If you’ve ever been at a meeting or cocktail party where bitcoin comes up in the conversation, BitCon is required reading. After reading Jeffrey Robinson’s book, you’ll be able to join the conversation with an actual understanding of bitcoins, warts and all, rather than relying solely on vapid news articles and tweets.
The book is extremely critical of bitcoin. But even bitcoin fans owe it to themselves to read the book. Robinson has done his homework, and can’t be written off as somebody who doesn’t understand bitcoin. BitCon explains the fundamentals of bitcoin with easily understood terms and comparisons. In one passage, Robinson sums up how transactions are verified by bitcoin miners:
What the miners do is put each individually identifiable transaction into an unalterable “block”—more computer code—which is then attached to all the other blocks that have come before it, to form a “blockchain.” That’s a public ledger where every transaction is visible and set in stone.
BitCon builds on these descriptions by explaining what bitcoin is and what it isn’t. In terms of the classic definition of money, bitcoin doesn’t meet the criteria of being a medium of exchange or a store of value. Bitcoin is not a reliable store of value because its exchange rates are extremely volatile. Would you feel confident taking out a mortgage in bitcoin?
It is not a medium of exchange because it is rarely used to buy goods and services (except in the dark web for underground purchases). Most of the bitcoins in “circulation” aren’t circulated much. They are held, hoarded, traded, and speculated by individuals hoping that the volatility will swing in their favor. When bitcoins are used for dollar-denominated purchases, fees are added coming and going.
High-profile stories about merchants such as car dealers or universities accepting bitcoin are exaggerated and misleading. Typically, those purchases are cases of a consumer with bitcoin who pay an intermediary bitcoin processor to convert the bitcoins to dollars to pay the merchant. The headlines leave out the bitcoin converters were involved.

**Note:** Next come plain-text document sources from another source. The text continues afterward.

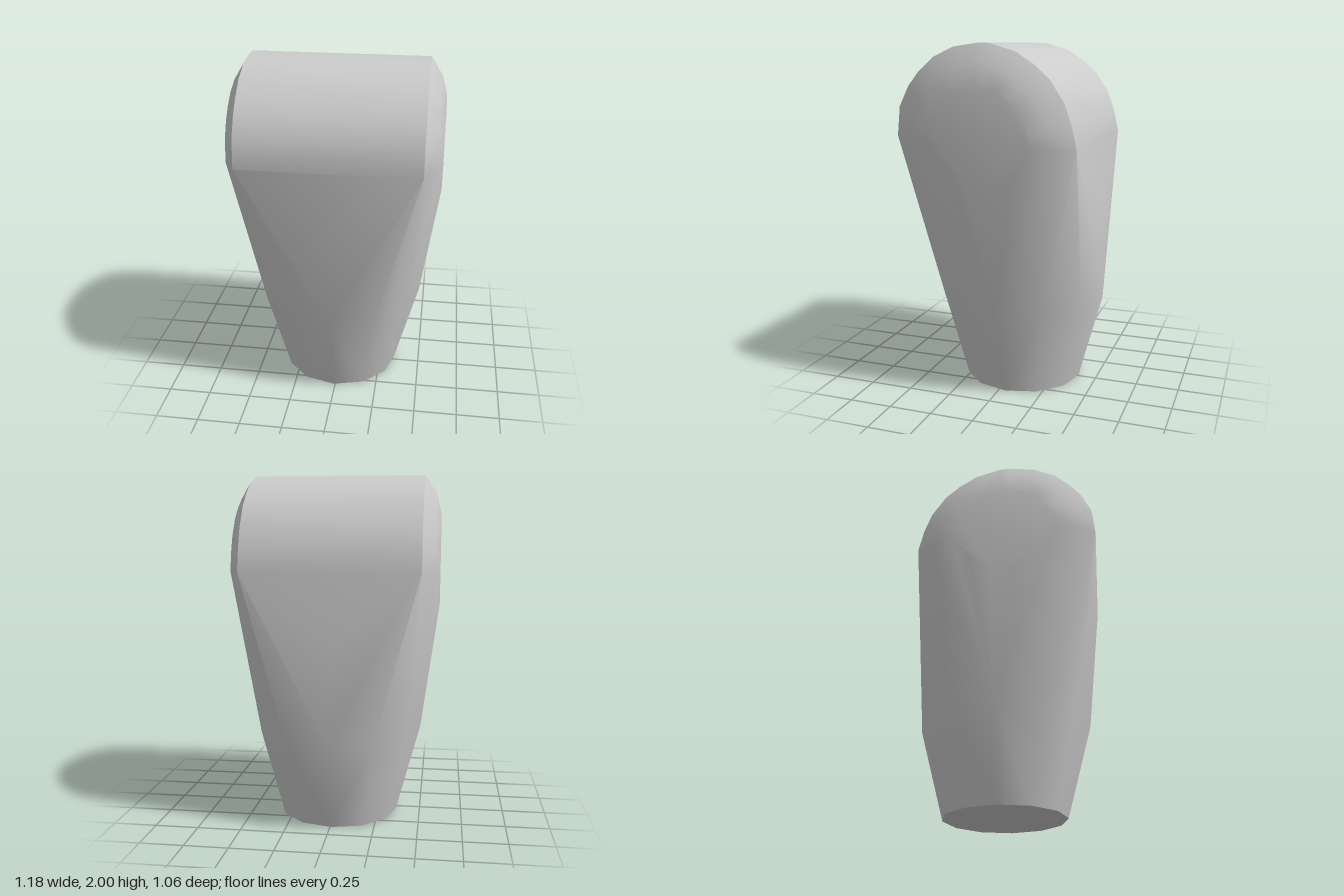
import * as THREE from 'three';
import { ConvexGeometry } from 'three/addons/geometries/ConvexGeometry.js';
import { toCreasedNormals } from 'three/addons/utils/BufferGeometryUtils.js';

const MID_X = -0.007; // the body sits a touch off centre

// Arched outline of the head as [z, y], front to back
const ARCH = [
  [0.532, 1.5], [0.515, 1.66], [0.46, 1.77], [0.4, 1.845], [0.31, 1.925], [0.19, 1.98],
  [0.05, 2], [-0.01, 2], [-0.16, 1.955], [-0.26, 1.89], [-0.34, 1.82], [-0.42, 1.7],
  [-0.46, 1.59], [-0.49, 1.46],
];

// Horizontal ring of the tapering stem
function stemRing(y, radius, sides = 12) {
  return Array.from({ length: sides }, (_, i) => {
    const a = (i / sides) * Math.PI * 2;
    return new THREE.Vector3(MID_X + radius * Math.cos(a), y, -0.04 + radius * Math.sin(a));
  });
}

// Arch shrunk about the head's centre, placed at the given x
function archRing(x, scale) {
  return ARCH.map(([z, y]) => new THREE.Vector3(
    MID_X + x, 1.48 + (y - 1.48) * scale, 0.02 + (z - 0.02) * scale));
}

export function createModel() {
  const points = [
    ...stemRing(0, 0.35),
    ...stemRing(0.52, 0.49),
    new THREE.Vector3(MID_X, 1.06, -0.532), // peak of the stem on the back
  ];

  // Head rim, rounded shoulder and flat cheek on both sides
  for (const side of [1, -1]) {
    points.push(...archRing(side * 0.498, 1), ...archRing(side * 0.563, 0.8), ...archRing(side * 0.592, 0.58));
    for (const [z, y] of [[0.2, 1.36], [0.09, 1.26], [-0.06, 1.26], [-0.18, 1.36]]) {
      points.push(new THREE.Vector3(MID_X + side * 0.592, y, z));
    }
  }

  // One solid wrapped around all sections, smooth except at the rim and base
  const geometry = toCreasedNormals(new ConvexGeometry(points), THREE.MathUtils.degToRad(38));
  const body = new THREE.Mesh(geometry, new THREE.MeshStandardMaterial({ color: 0xcccccc }));
  body.name = 'taperedBody';

  const group = new THREE.Group();
  group.name = 'roundedHeadBlock';
  group.add(body);
  return group;
}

Robinson is a delightful curmudgeon. There are several laugh-out-loud lines, which is rare for a nonfiction book about technology and money. BitCon compares bitcoin supporters to a religious cult (and provides several quotes from articles and social media that justify the comparison), referring to them as “The Faithful.” Vocal bitcoin fans on social media are the “Noise Machine.” Whenever news or a comment by a high-profile entrepreneur could be interpreted as favorable to bitcoin, the Noise Machine circulates the story far and wide without context or nuance. When somebody speaks unfavorably about bitcoin, the Noise Machine excoriates them as fools.
Although BitCon takes no prisoners against what Robinson calls “the pretend currency,” he suggests that the enduring and useful aspect of Bitcoin technology will be the blockchain. A decentralized public ledger will have staying power in recordkeeping separate from currency. However, BitCon doesn’t spend too much time justifying this assertion. Many experts are quoted touting blockchain, but the practical advantages of the protocol aren’t fleshed out. That’s the only weakness in an otherwise enjoyable and informative read.